Upon leaving employment with EZ, Tillman sought to join a competitor, and EZ applied for an injunction to prevent her from doing so. Tillman contended that the prohibition on her being “interested in” a competing business prevented her from having even a minority shareholding in such a business. Therefore, the covenant was void as part of it was in unreasonable restraint of trade.
EZ’s position was not helped by the presence of an exception, elsewhere in Tillman’s contract, allowing her to have a 5 percent interest in a publicly quoted company while she was employed, making the post-termination prohibition wider in scope.

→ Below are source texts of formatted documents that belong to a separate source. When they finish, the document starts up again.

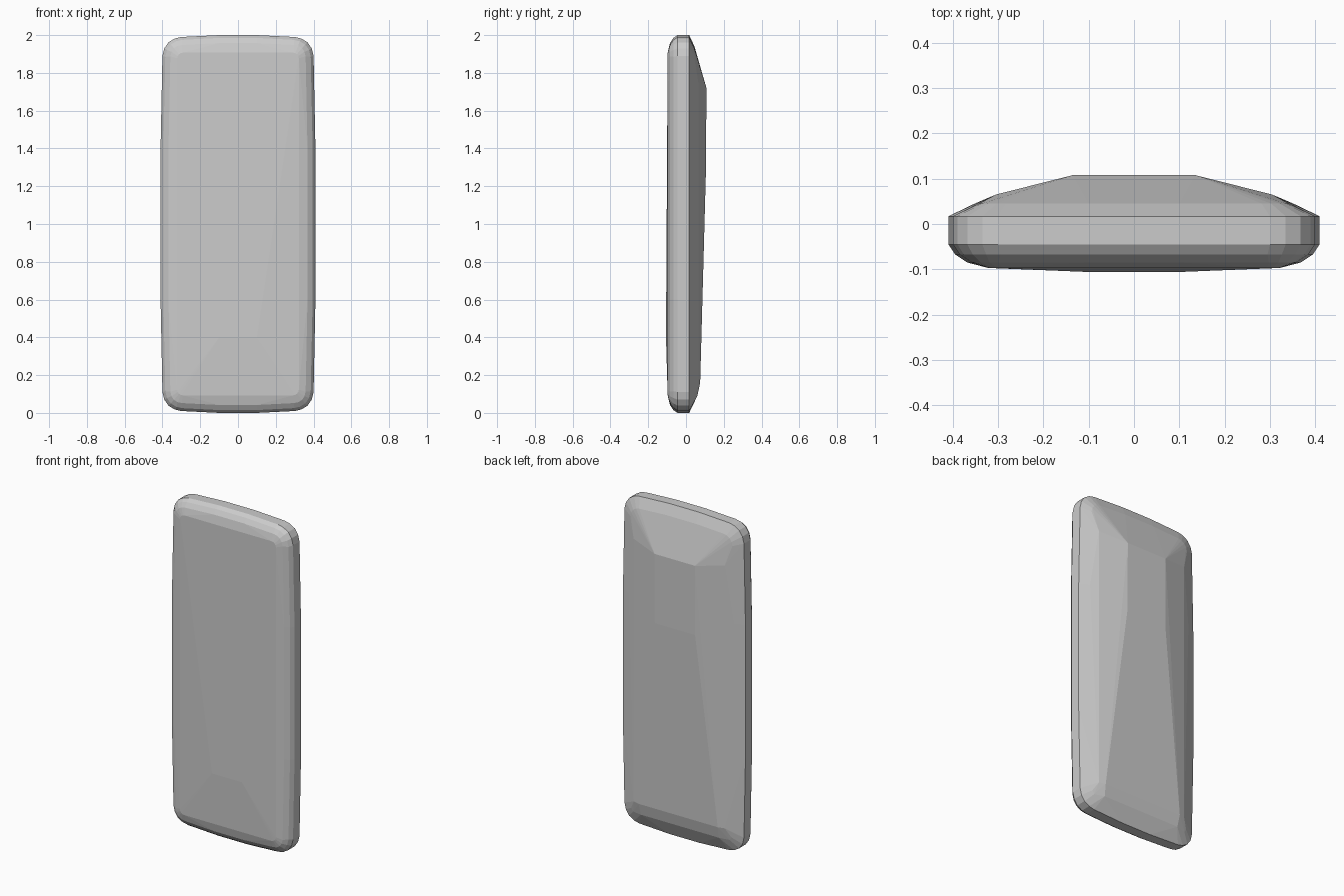
import bpy, bmesh

if "Cube" in bpy.data.objects:
    bpy.data.objects.remove(bpy.data.objects["Cube"])

# Rounded, slightly bulging outline points for one depth layer (mirrored in x and z)
def layer(y, half_w, half_h, r, bulge=0.01):
    w, h = half_w - bulge, half_h - bulge
    quarter = [(half_w, 0.4), (w, h - r), (w - 0.1 * r, h - 0.6 * r),
               (w - 0.32 * r, h - 0.28 * r), (w - 0.65 * r, h - 0.08 * r),
               (w - r, h), (0.1, half_h)]
    return [(sx * x, y, 1 + sz * z) for x, z in quarter for sx in (1, -1) for sz in (1, -1)]

# Front face, rounded rim and straight side wall
points = layer(-0.097, 0.325, 0.91, 0.03, 0.003)
points += layer(-0.085, 0.368, 0.958, 0.06)
points += layer(-0.067, 0.395, 0.985, 0.09)
points += layer(-0.045, 0.41, 1.0, 0.10)
points += layer(0.017, 0.41, 1.0, 0.10)
points += layer(0.045, 0.352, 0.94, 0.06)

# Shallow crown on the front, tapered raised panel on the back
for s in (1, -1):
    points += [(s * 0.1, -0.106, 0.4), (s * 0.1, -0.104, 1.1)]
    points += [(s * 0.135, 0.108, 1.72), (s * 0.135, 0.106, 1.3),
               (s * 0.265, 0.075, 0.16), (s * 0.305, 0.065, 0.16),
               (s * 0.305, 0.065, 1.75), (s * 0.26, 0.06, 0.09)]

# Hull the layers into one slab
bm = bmesh.new()
for p in points:
    bm.verts.new(p)
res = bmesh.ops.convex_hull(bm, input=bm.verts[:])
junk = {g for g in res["geom_interior"] + res["geom_unused"] if isinstance(g, bmesh.types.BMVert)}
bmesh.ops.delete(bm, geom=list(junk), context='VERTS')
bmesh.ops.dissolve_limit(bm, angle_limit=0.01, verts=bm.verts[:], edges=bm.edges[:])
bmesh.ops.recalc_face_normals(bm, faces=bm.faces[:])
mesh = bpy.data.meshes.new("slab_body")
bm.to_mesh(mesh)
bm.free()
body = bpy.data.objects.new("slab_body", mesh)
bpy.context.collection.objects.link(body)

Although the injunction was granted, Tillman appealed. The Court of Appeal upheld Tillman’s appeal, agreeing that the “interested in” language in the covenant prohibited her from holding even a minority shareholding of a competing business and deciding that the covenant was therefore in unreasonable restraint of trade. It refused to sever the word “interested” from the remainder of the clause so as to save the remainder of the restriction.
Judgment of the Supreme Court
The Supreme Court unanimously reversed the decision of the Court of Appeal, holding that words can be severed from a clause to save an otherwise invalid restraint of trade in the following circumstances:
- The unenforceable provision is capable of being removed without the necessity of adding or modifying the wording of what remains (the blue pencil test).
- The remaining terms continue to be supported by adequate consideration (a point that won’t be relevant in most cases).
- The removal of the unenforceable provision doesn’t generate any major change in the overall effect of all of the post-employment restraints in the contract.
The onus is on the employer to demonstrate the last point, and the focus is on any change to the legal effect of the restraints, not on their changing significance for the parties.
Based on the above, it was decided that the words “or interested” should be severed and removed, leaving the remainder of the non-competition clause enforceable.
The relevant period of the restraint has long since expired. Nevertheless, the decision provides important guidance with relation to the drafting of contracts and the potential pitfalls of language that is commonly used in post-termination clauses.
In addition, employers that wish to draft wide-ranging covenants in the hope that they will still be enforceable after severance by the court should take note of the Supreme Court’s warning: there may be cost implications for employers that are successful in litigation but leave it for the courts to clear up unreasonable provisions.